**YOUR OBJECTIVE**
After locating the line with "(0.15, 0.055, 0.006))" in the records below, print it and every line after it exactly.

Dataset entries
----------
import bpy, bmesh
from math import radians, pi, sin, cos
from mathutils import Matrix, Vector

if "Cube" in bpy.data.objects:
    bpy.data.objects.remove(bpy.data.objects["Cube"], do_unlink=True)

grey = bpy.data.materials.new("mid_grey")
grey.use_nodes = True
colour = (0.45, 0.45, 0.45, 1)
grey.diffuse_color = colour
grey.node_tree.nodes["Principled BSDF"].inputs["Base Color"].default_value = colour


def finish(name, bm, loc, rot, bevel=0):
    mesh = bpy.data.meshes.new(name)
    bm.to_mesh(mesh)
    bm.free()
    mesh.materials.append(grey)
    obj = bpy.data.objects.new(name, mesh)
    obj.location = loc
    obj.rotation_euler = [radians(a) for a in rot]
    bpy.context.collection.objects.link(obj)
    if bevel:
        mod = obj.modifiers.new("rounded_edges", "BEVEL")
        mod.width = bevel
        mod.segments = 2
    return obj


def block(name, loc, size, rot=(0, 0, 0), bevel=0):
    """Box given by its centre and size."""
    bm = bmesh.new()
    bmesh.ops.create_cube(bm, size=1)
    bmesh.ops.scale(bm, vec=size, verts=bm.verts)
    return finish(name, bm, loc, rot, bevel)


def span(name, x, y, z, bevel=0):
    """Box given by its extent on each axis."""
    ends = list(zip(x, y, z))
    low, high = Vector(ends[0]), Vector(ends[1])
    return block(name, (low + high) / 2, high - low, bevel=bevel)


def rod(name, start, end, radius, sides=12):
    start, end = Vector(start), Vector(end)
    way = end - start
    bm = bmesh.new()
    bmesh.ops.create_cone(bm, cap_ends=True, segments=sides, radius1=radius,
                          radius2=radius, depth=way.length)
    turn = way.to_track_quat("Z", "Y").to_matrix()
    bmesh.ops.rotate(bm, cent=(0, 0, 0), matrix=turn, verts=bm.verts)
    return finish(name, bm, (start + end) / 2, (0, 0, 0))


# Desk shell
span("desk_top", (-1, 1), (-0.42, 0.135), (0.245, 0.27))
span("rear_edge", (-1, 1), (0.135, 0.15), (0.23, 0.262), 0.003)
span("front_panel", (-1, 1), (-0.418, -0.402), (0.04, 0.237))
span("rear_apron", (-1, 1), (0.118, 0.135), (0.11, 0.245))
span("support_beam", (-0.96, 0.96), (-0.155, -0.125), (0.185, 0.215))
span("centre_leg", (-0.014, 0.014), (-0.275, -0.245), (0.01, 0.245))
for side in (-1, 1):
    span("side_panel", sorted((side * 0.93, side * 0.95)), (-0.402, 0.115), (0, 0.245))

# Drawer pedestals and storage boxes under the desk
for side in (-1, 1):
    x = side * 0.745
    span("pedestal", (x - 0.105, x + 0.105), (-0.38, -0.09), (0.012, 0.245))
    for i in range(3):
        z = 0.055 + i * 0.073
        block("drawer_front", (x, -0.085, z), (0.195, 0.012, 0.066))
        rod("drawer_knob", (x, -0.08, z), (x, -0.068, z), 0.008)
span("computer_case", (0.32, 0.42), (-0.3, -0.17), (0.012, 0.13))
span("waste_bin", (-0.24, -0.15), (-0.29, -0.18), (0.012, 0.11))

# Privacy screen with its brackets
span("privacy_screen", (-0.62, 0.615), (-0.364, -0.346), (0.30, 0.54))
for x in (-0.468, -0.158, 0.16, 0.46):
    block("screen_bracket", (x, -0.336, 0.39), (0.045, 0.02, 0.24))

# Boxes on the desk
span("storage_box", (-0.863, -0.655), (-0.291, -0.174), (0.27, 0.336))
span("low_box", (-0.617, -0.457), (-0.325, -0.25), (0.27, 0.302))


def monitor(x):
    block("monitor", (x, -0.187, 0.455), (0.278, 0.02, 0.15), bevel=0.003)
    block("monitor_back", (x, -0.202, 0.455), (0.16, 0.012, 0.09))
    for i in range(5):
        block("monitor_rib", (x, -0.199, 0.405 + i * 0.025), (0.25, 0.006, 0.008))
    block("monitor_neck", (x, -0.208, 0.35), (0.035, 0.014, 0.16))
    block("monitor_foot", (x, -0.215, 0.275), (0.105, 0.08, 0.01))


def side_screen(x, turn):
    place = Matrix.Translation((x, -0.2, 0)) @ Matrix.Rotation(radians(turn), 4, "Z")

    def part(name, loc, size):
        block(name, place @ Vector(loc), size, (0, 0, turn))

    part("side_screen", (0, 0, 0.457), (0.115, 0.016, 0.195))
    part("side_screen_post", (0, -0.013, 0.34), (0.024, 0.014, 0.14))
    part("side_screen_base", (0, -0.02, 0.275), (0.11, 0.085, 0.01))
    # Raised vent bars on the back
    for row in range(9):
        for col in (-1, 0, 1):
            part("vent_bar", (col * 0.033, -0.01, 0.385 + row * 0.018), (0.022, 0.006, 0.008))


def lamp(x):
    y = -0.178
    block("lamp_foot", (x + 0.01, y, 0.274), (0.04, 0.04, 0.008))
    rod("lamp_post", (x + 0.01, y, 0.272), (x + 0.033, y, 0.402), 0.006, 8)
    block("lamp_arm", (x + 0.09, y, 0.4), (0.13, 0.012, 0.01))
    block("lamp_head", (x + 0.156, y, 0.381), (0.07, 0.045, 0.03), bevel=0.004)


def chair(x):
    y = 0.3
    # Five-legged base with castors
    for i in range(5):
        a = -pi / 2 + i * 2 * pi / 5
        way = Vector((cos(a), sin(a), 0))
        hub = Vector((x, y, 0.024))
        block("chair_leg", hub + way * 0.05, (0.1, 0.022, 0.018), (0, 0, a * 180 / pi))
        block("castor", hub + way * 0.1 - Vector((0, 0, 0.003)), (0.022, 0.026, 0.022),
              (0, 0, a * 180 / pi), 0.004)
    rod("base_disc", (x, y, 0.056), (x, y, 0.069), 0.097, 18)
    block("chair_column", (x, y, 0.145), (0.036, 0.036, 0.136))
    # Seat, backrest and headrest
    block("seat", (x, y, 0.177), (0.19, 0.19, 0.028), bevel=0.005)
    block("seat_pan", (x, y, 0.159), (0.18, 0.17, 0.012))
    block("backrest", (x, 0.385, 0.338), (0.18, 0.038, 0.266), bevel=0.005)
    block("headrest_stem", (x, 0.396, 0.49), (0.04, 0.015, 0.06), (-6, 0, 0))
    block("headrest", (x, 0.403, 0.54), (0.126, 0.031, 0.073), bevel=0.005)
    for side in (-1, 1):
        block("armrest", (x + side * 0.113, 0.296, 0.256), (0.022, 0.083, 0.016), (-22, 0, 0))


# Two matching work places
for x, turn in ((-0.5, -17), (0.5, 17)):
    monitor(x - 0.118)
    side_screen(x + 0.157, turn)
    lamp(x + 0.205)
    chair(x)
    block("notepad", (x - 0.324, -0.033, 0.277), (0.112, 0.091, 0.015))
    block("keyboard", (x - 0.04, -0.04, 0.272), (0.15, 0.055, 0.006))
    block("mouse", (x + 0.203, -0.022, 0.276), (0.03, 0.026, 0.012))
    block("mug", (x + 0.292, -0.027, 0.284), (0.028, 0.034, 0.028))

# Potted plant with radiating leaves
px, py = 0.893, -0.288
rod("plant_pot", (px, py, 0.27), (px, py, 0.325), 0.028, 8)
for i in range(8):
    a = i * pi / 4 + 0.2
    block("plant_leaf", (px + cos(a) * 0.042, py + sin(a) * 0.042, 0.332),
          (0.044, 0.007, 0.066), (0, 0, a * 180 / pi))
----------
**ANSWER AREA**
    block("keyboard", (x - 0.04, -0.04, 0.272), (0.15, 0.055, 0.006))
    block("mouse", (x + 0.203, -0.022, 0.276), (0.03, 0.026, 0.012))
    block("mug", (x + 0.292, -0.027, 0.284), (0.028, 0.034, 0.028))

# Potted plant with radiating leaves
px, py = 0.893, -0.288
rod("plant_pot", (px, py, 0.27), (px, py, 0.325), 0.028, 8)
for i in range(8):
    a = i * pi / 4 + 0.2
    block("plant_leaf", (px + cos(a) * 0.042, py + sin(a) * 0.042, 0.332),
          (0.044, 0.007, 0.066), (0, 0, a * 180 / pi))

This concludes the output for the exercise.